| AIM OF THE TASK |
Only one span belongs in the answer: the line holding "mod.object = cutter" through the last line of the entries below, retyped exactly.

| DATA FOR PROCESSING |
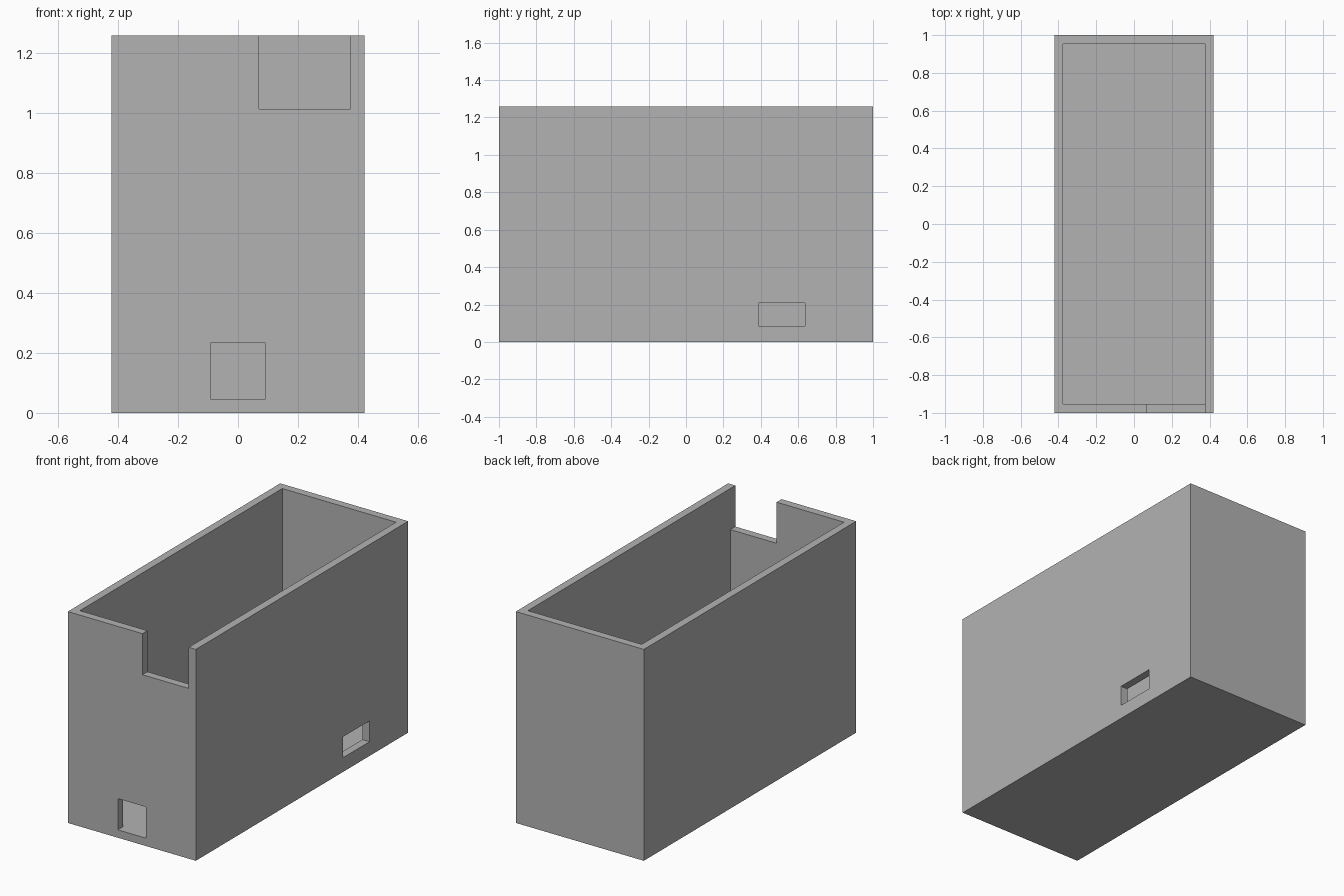
import bpy

cube = bpy.data.objects.get("Cube")
if cube:
    bpy.data.objects.remove(cube, do_unlink=True)

HX, HY, H = 0.422, 1.0, 1.26    # outer half width, half depth, height
WALL = 0.047
IX, IY = HX - WALL, HY - WALL   # inner half sizes
OVER = 0.2                      # how far cutters overshoot

grey = bpy.data.materials.new("plain_grey")
grey.use_nodes = True
grey.diffuse_color = (0.45, 0.45, 0.45, 1)
grey.node_tree.nodes["Principled BSDF"].inputs["Base Color"].default_value = (0.45, 0.45, 0.45, 1)


def box(name, low, high):
    """Axis-aligned box between two corners."""
    bpy.ops.mesh.primitive_cube_add(size=1)
    ob = bpy.context.object
    ob.name = name
    for v in ob.data.vertices:
        v.co = [high[i] if v.co[i] > 0 else low[i] for i in range(3)]
    ob.data.materials.append(grey)
    return ob


# Solid block that becomes the open bin
bin_body = box("open_bin", (-HX, -HY, 0), (HX, HY, H))

# Openings: cavity, top front notch, low front window, low side window
cutters = [
    box("cavity_cutter", (-IX, -IY, WALL), (IX, IY, H + OVER)),
    box("notch_cutter", (0.07, -HY - OVER, 1.015), (IX, 0, H + OVER)),
    box("front_window_cutter", (-0.092, -HY - OVER, WALL), (0.092, 0, 0.233)),
    box("side_window_cutter", (0, 0.388, 0.085), (HX + OVER, 0.636, 0.209)),
]
for cutter in cutters:
    cutter.hide_render = True
    cutter.hide_set(True)
    mod = bin_body.modifiers.new(cutter.name, "BOOLEAN")
    mod.operation = "DIFFERENCE"
    mod.solver = "EXACT"
    mod.object = cutter

# Bake the cuts and drop the cutters
graph = bpy.context.evaluated_depsgraph_get()
cut_mesh = bpy.data.meshes.new_from_object(bin_body.evaluated_get(graph))
bin_body.modifiers.clear()
bin_body.data = cut_mesh
for cutter in cutters:
    bpy.data.objects.remove(cutter, do_unlink=True)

| RESPONSE TO THE EXERCISE |
    mod.object = cutter

# Bake the cuts and drop the cutters
graph = bpy.context.evaluated_depsgraph_get()
cut_mesh = bpy.data.meshes.new_from_object(bin_body.evaluated_get(graph))
bin_body.modifiers.clear()
bin_body.data = cut_mesh
for cutter in cutters:
    bpy.data.objects.remove(cutter, do_unlink=True)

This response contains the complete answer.